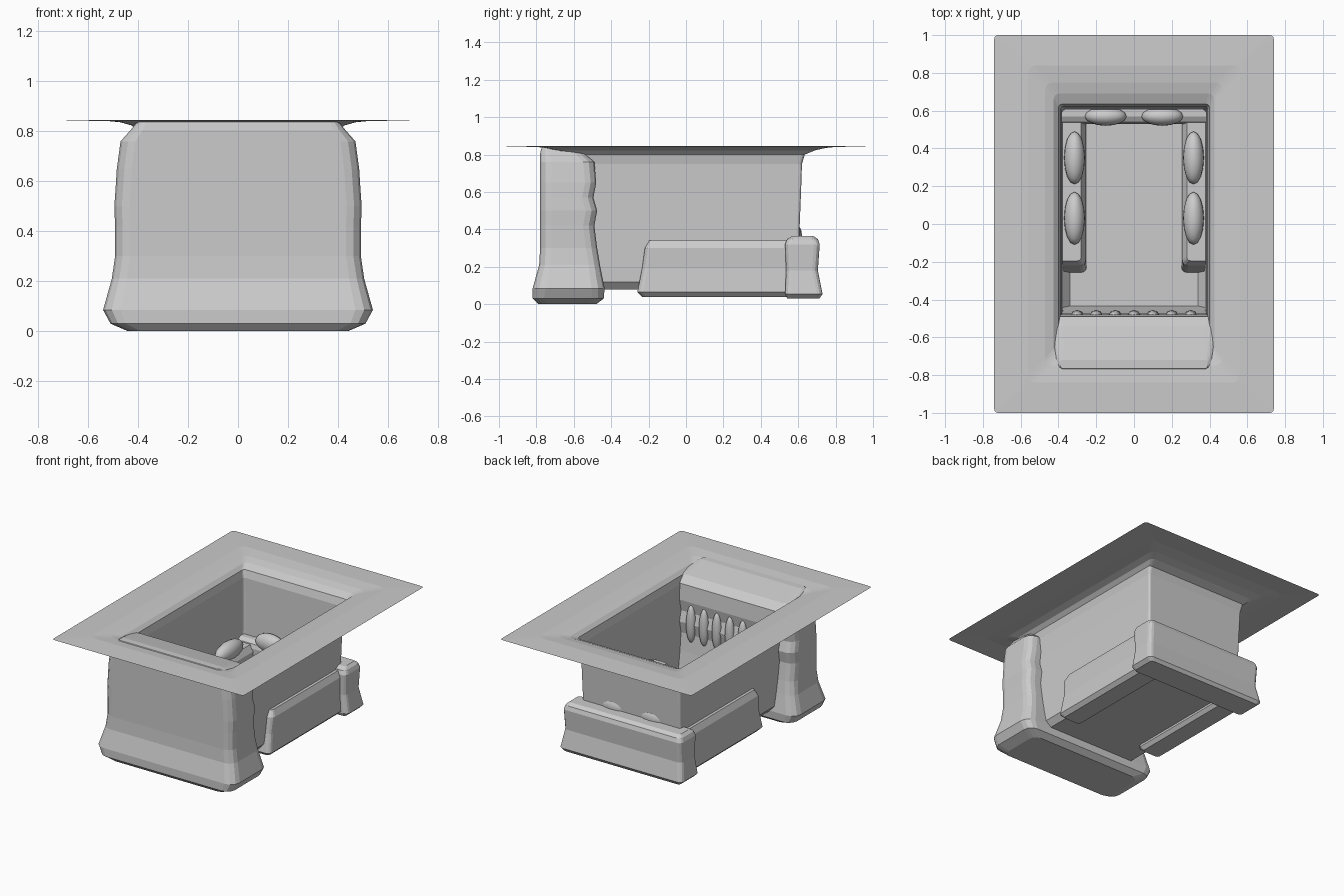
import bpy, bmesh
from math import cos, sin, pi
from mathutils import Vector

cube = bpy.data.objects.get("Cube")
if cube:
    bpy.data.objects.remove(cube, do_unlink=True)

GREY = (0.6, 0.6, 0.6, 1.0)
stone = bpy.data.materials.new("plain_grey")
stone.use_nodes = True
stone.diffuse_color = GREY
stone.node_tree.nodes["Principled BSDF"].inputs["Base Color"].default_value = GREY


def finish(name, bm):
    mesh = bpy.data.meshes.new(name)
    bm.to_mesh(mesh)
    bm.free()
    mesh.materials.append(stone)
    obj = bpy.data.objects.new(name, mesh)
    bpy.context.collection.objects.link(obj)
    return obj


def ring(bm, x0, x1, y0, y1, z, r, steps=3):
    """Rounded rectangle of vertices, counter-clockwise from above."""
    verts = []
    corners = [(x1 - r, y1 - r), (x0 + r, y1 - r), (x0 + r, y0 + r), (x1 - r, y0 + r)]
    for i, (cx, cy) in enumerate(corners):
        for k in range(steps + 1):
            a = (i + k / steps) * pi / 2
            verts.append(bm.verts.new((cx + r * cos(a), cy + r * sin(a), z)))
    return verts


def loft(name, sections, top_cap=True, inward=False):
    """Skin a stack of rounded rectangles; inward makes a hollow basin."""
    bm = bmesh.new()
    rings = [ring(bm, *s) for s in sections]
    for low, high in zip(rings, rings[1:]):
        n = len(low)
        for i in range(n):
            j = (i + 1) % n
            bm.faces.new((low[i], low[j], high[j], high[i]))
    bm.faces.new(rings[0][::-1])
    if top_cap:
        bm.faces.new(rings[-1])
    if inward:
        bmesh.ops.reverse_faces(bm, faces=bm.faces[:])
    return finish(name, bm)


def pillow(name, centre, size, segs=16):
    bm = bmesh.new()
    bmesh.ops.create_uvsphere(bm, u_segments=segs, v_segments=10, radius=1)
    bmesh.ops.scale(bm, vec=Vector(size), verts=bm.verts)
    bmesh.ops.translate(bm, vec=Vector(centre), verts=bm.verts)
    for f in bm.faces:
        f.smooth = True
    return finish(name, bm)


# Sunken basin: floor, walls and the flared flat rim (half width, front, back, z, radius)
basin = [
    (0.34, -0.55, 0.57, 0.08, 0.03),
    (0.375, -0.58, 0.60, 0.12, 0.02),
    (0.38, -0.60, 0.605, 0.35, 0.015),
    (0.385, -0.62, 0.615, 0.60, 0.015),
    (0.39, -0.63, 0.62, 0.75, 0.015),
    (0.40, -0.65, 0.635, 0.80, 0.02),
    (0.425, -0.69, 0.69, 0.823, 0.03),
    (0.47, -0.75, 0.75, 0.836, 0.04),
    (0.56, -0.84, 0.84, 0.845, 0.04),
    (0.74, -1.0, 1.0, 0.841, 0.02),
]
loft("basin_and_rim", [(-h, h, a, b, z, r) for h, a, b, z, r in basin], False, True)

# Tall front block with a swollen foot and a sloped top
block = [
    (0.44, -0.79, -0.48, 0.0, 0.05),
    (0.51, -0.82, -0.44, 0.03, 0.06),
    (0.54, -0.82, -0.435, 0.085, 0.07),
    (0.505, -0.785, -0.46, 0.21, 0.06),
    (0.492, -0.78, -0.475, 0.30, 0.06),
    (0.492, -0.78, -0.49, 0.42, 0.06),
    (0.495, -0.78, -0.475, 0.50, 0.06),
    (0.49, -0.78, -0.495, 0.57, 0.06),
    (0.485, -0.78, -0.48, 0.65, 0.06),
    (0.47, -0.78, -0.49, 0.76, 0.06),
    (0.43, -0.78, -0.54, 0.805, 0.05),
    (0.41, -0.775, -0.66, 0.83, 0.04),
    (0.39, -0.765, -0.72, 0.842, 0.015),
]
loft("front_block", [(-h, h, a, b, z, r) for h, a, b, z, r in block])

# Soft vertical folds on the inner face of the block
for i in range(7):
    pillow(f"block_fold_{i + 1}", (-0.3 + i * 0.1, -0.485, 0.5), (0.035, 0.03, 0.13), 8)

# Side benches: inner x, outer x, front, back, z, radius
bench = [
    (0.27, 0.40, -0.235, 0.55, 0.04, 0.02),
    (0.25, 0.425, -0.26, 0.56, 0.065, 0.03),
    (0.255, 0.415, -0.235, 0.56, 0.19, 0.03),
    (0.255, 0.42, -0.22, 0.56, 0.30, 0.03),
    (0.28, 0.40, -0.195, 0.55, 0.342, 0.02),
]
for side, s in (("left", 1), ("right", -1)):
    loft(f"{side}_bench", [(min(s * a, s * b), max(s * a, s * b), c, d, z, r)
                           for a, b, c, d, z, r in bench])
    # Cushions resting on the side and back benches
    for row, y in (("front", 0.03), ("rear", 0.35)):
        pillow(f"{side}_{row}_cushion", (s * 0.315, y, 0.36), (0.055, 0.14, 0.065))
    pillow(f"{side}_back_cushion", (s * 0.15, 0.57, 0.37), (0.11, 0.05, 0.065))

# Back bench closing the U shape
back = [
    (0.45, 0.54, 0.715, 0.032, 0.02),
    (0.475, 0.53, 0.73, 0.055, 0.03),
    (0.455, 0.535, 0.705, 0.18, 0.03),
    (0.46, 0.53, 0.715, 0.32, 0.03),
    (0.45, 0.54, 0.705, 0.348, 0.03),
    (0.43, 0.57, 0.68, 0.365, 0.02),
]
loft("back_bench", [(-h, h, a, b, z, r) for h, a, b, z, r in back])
::::::::
Without altering a word, return all of the records above and leave out their pictures.

**Answer**
import bpy, bmesh
from math import cos, sin, pi
from mathutils import Vector

cube = bpy.data.objects.get("Cube")
if cube:
    bpy.data.objects.remove(cube, do_unlink=True)

GREY = (0.6, 0.6, 0.6, 1.0)
stone = bpy.data.materials.new("plain_grey")
stone.use_nodes = True
stone.diffuse_color = GREY
stone.node_tree.nodes["Principled BSDF"].inputs["Base Color"].default_value = GREY


def finish(name, bm):
    mesh = bpy.data.meshes.new(name)
    bm.to_mesh(mesh)
    bm.free()
    mesh.materials.append(stone)
    obj = bpy.data.objects.new(name, mesh)
    bpy.context.collection.objects.link(obj)
    return obj


def ring(bm, x0, x1, y0, y1, z, r, steps=3):
    """Rounded rectangle of vertices, counter-clockwise from above."""
    verts = []
    corners = [(x1 - r, y1 - r), (x0 + r, y1 - r), (x0 + r, y0 + r), (x1 - r, y0 + r)]
    for i, (cx, cy) in enumerate(corners):
        for k in range(steps + 1):
            a = (i + k / steps) * pi / 2
            verts.append(bm.verts.new((cx + r * cos(a), cy + r * sin(a), z)))
    return verts


def loft(name, sections, top_cap=True, inward=False):
    """Skin a stack of rounded rectangles; inward makes a hollow basin."""
    bm = bmesh.new()
    rings = [ring(bm, *s) for s in sections]
    for low, high in zip(rings, rings[1:]):
        n = len(low)
        for i in range(n):
            j = (i + 1) % n
            bm.faces.new((low[i], low[j], high[j], high[i]))
    bm.faces.new(rings[0][::-1])
    if top_cap:
        bm.faces.new(rings[-1])
    if inward:
        bmesh.ops.reverse_faces(bm, faces=bm.faces[:])
    return finish(name, bm)


def pillow(name, centre, size, segs=16):
    bm = bmesh.new()
    bmesh.ops.create_uvsphere(bm, u_segments=segs, v_segments=10, radius=1)
    bmesh.ops.scale(bm, vec=Vector(size), verts=bm.verts)
    bmesh.ops.translate(bm, vec=Vector(centre), verts=bm.verts)
    for f in bm.faces:
        f.smooth = True
    return finish(name, bm)


# Sunken basin: floor, walls and the flared flat rim (half width, front, back, z, radius)
basin = [
    (0.34, -0.55, 0.57, 0.08, 0.03),
    (0.375, -0.58, 0.60, 0.12, 0.02),
    (0.38, -0.60, 0.605, 0.35, 0.015),
    (0.385, -0.62, 0.615, 0.60, 0.015),
    (0.39, -0.63, 0.62, 0.75, 0.015),
    (0.40, -0.65, 0.635, 0.80, 0.02),
    (0.425, -0.69, 0.69, 0.823, 0.03),
    (0.47, -0.75, 0.75, 0.836, 0.04),
    (0.56, -0.84, 0.84, 0.845, 0.04),
    (0.74, -1.0, 1.0, 0.841, 0.02),
]
loft("basin_and_rim", [(-h, h, a, b, z, r) for h, a, b, z, r in basin], False, True)

# Tall front block with a swollen foot and a sloped top
block = [
    (0.44, -0.79, -0.48, 0.0, 0.05),
    (0.51, -0.82, -0.44, 0.03, 0.06),
    (0.54, -0.82, -0.435, 0.085, 0.07),
    (0.505, -0.785, -0.46, 0.21, 0.06),
    (0.492, -0.78, -0.475, 0.30, 0.06),
    (0.492, -0.78, -0.49, 0.42, 0.06),
    (0.495, -0.78, -0.475, 0.50, 0.06),
    (0.49, -0.78, -0.495, 0.57, 0.06),
    (0.485, -0.78, -0.48, 0.65, 0.06),
    (0.47, -0.78, -0.49, 0.76, 0.06),
    (0.43, -0.78, -0.54, 0.805, 0.05),
    (0.41, -0.775, -0.66, 0.83, 0.04),
    (0.39, -0.765, -0.72, 0.842, 0.015),
]
loft("front_block", [(-h, h, a, b, z, r) for h, a, b, z, r in block])

# Soft vertical folds on the inner face of the block
for i in range(7):
    pillow(f"block_fold_{i + 1}", (-0.3 + i * 0.1, -0.485, 0.5), (0.035, 0.03, 0.13), 8)

# Side benches: inner x, outer x, front, back, z, radius
bench = [
    (0.27, 0.40, -0.235, 0.55, 0.04, 0.02),
    (0.25, 0.425, -0.26, 0.56, 0.065, 0.03),
    (0.255, 0.415, -0.235, 0.56, 0.19, 0.03),
    (0.255, 0.42, -0.22, 0.56, 0.30, 0.03),
    (0.28, 0.40, -0.195, 0.55, 0.342, 0.02),
]
for side, s in (("left", 1), ("right", -1)):
    loft(f"{side}_bench", [(min(s * a, s * b), max(s * a, s * b), c, d, z, r)
                           for a, b, c, d, z, r in bench])
    # Cushions resting on the side and back benches
    for row, y in (("front", 0.03), ("rear", 0.35)):
        pillow(f"{side}_{row}_cushion", (s * 0.315, y, 0.36), (0.055, 0.14, 0.065))
    pillow(f"{side}_back_cushion", (s * 0.15, 0.57, 0.37), (0.11, 0.05, 0.065))

# Back bench closing the U shape
back = [
    (0.45, 0.54, 0.715, 0.032, 0.02),
    (0.475, 0.53, 0.73, 0.055, 0.03),
    (0.455, 0.535, 0.705, 0.18, 0.03),
    (0.46, 0.53, 0.715, 0.32, 0.03),
    (0.45, 0.54, 0.705, 0.348, 0.03),
    (0.43, 0.57, 0.68, 0.365, 0.02),
]
loft("back_bench", [(-h, h, a, b, z, r) for h, a, b, z, r in back])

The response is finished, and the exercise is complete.